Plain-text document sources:

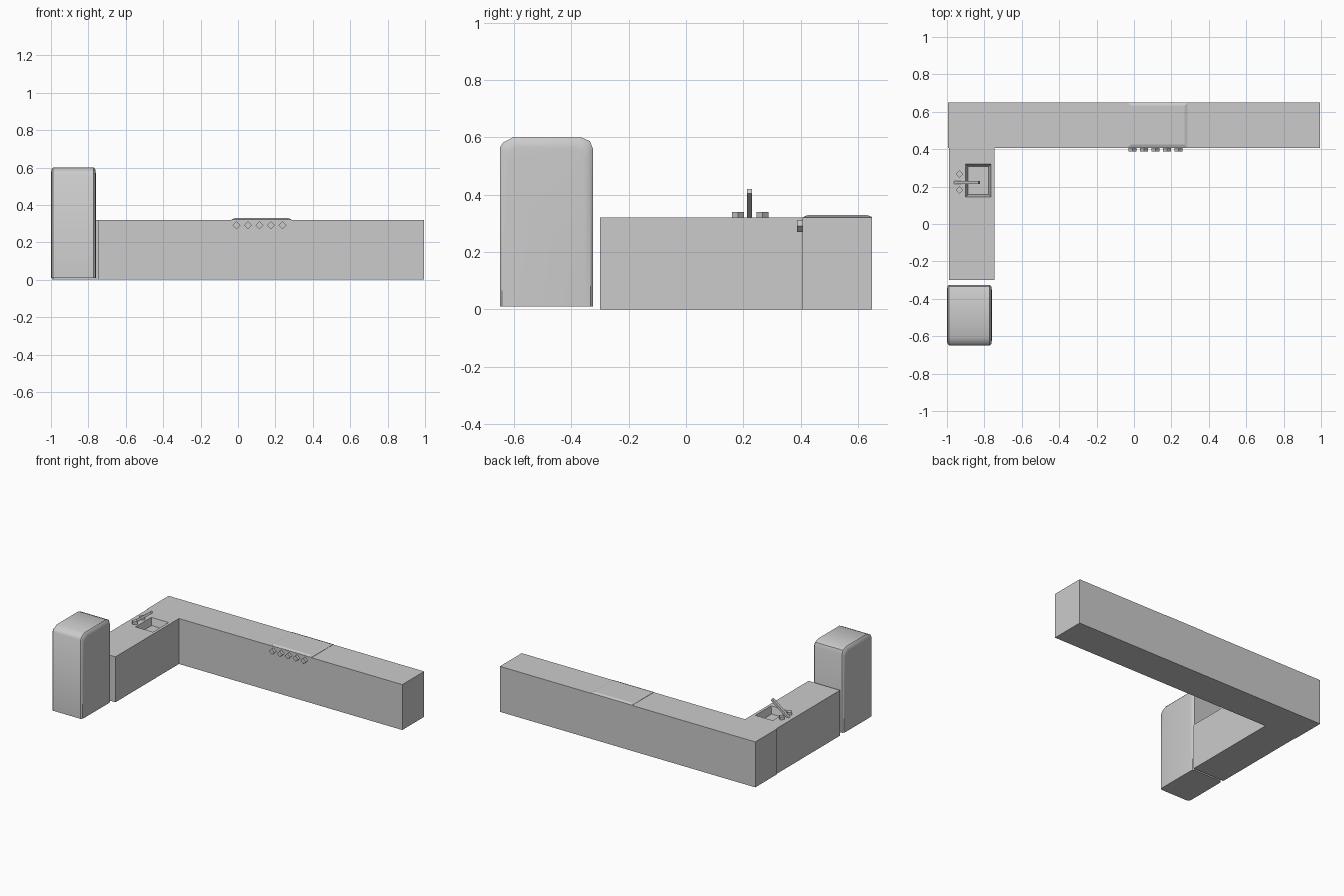
import bpy, bmesh
from mathutils import Matrix, Vector

if "Cube" in bpy.data.objects:
    bpy.data.objects.remove(bpy.data.objects["Cube"])

grey = bpy.data.materials.new("light grey")
grey.diffuse_color = (0.6, 0.6, 0.6, 1)
grey.use_nodes = True
grey.node_tree.nodes["Principled BSDF"].inputs["Base Color"].default_value = grey.diffuse_color


def finish(name, bm):
    bmesh.ops.recalc_face_normals(bm, faces=bm.faces[:])
    me = bpy.data.meshes.new(name)
    bm.to_mesh(me)
    bm.free()
    me.materials.append(grey)
    ob = bpy.data.objects.new(name, me)
    bpy.context.collection.objects.link(ob)
    return ob


def box_bm(lo, hi):
    bm = bmesh.new()
    lo, hi = Vector(lo), Vector(hi)
    m = Matrix.Translation((lo + hi) / 2) @ Matrix.Diagonal((hi - lo).to_4d())
    bmesh.ops.create_cube(bm, size=1, matrix=m)
    return bm


def loft(name, rings):
    bm = bmesh.new()
    vs = [[bm.verts.new(p) for p in r] for r in rings]
    n = len(vs[0])
    for a, b in zip(vs, vs[1:]):
        for i in range(n):
            j = (i + 1) % n
            bm.faces.new((a[i], a[j], b[j], b[i]))
    bm.faces.new(vs[0])
    bm.faces.new(vs[-1])
    return finish(name, bm)


def knob(name, centre, depth, axis):
    # four-sided knob, standing on a corner
    bm = bmesh.new()
    rot = Matrix.Rotation(1.5707963, 4, 'X') if axis == 'Y' else Matrix()
    bmesh.ops.create_cone(bm, cap_ends=True, segments=4, radius1=0.021, radius2=0.021,
                          depth=depth, matrix=Matrix.Translation(centre) @ rot)
    finish(name, bm)


# long back counter
finish("back_counter", box_bm((-0.995, 0.407, 0), (0.995, 0.65, 0.32)))

# side counter with a sunken sink basin
X0, X1, Y0, Y1 = -0.90, -0.765, 0.145, 0.32
bm = box_bm((-0.99, -0.30, 0), (-0.745, 0.407, 0.32))
for co, no in (((X0, 0, 0), (1, 0, 0)), ((X1, 0, 0), (1, 0, 0)),
               ((0, Y0, 0), (0, 1, 0)), ((0, Y1, 0), (0, 1, 0))):
    bmesh.ops.bisect_plane(bm, geom=bm.verts[:] + bm.edges[:] + bm.faces[:],
                           plane_co=co, plane_no=no)
mid = Vector(((X0 + X1) / 2, (Y0 + Y1) / 2, 0.32))
top = min(bm.faces, key=lambda f: (f.calc_center_median() - mid).length)
floor = bmesh.ops.extrude_discrete_faces(bm, faces=[top])["faces"][0]
for v in floor.verts:
    v.co.x = mid.x + (v.co.x - mid.x) * 0.82
    v.co.y = mid.y + (v.co.y - mid.y) * 0.86
    v.co.z -= 0.05
finish("sink_counter", bm)

# slanted tap spout
spout = [(-0.963, 0.32), (-0.947, 0.312), (-0.823, 0.405), (-0.832, 0.42)]
loft("tap_spout", [[(x, y, z) for x, z in spout] for y in (0.213, 0.231)])

# tap handles
for i, y in enumerate((0.182, 0.267)):
    knob(f"tap_handle_{i + 1}", (-0.933, y, 0.33), 0.02, 'Z')

# raised stove top with sloping rim
loft("stove_top", [
    [(-0.035, 0.408, 0.315), (0.287, 0.408, 0.315), (0.287, 0.65, 0.315), (-0.035, 0.65, 0.315)],
    [(-0.035, 0.408, 0.322), (0.287, 0.408, 0.322), (0.287, 0.65, 0.322), (-0.035, 0.65, 0.322)],
    [(-0.018, 0.425, 0.329), (0.270, 0.425, 0.329), (0.270, 0.633, 0.329), (-0.018, 0.633, 0.329)]])

# stove knobs
for i in range(5):
    knob(f"stove_knob_{i + 1}", (-0.008 + 0.0615 * i, 0.398, 0.291), 0.022, 'Y')

# fridge: rounded side profile, drawn in towards both sides
profile = [(-0.65, 0.01), (-0.65, 0.565), (-0.638, 0.583), (-0.605, 0.6),
           (-0.365, 0.6), (-0.335, 0.587), (-0.325, 0.56), (-0.325, 0.01)]
rings = []
for x, s in ((-1, 1), (-0.997, 0.3), (-0.988, 0), (-0.772, 0), (-0.763, 0.3), (-0.76, 1)):
    rings.append([(x, -0.4875 + (y + 0.4875) * (1 - 0.17 * s),
                   0.01 + (z - 0.01) * (1 - 0.058 * s)) for y, z in profile])
fridge = loft("fridge", rings)
bpy.context.view_layer.objects.active = fridge
fridge.select_set(True)
bpy.ops.object.shade_smooth_by_angle(angle=0.6)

DIRECTIONS – Across all the entries, count the lines that contain "loft", and state nothing but the total.

RESULT FOR THIS EXERCISE – 4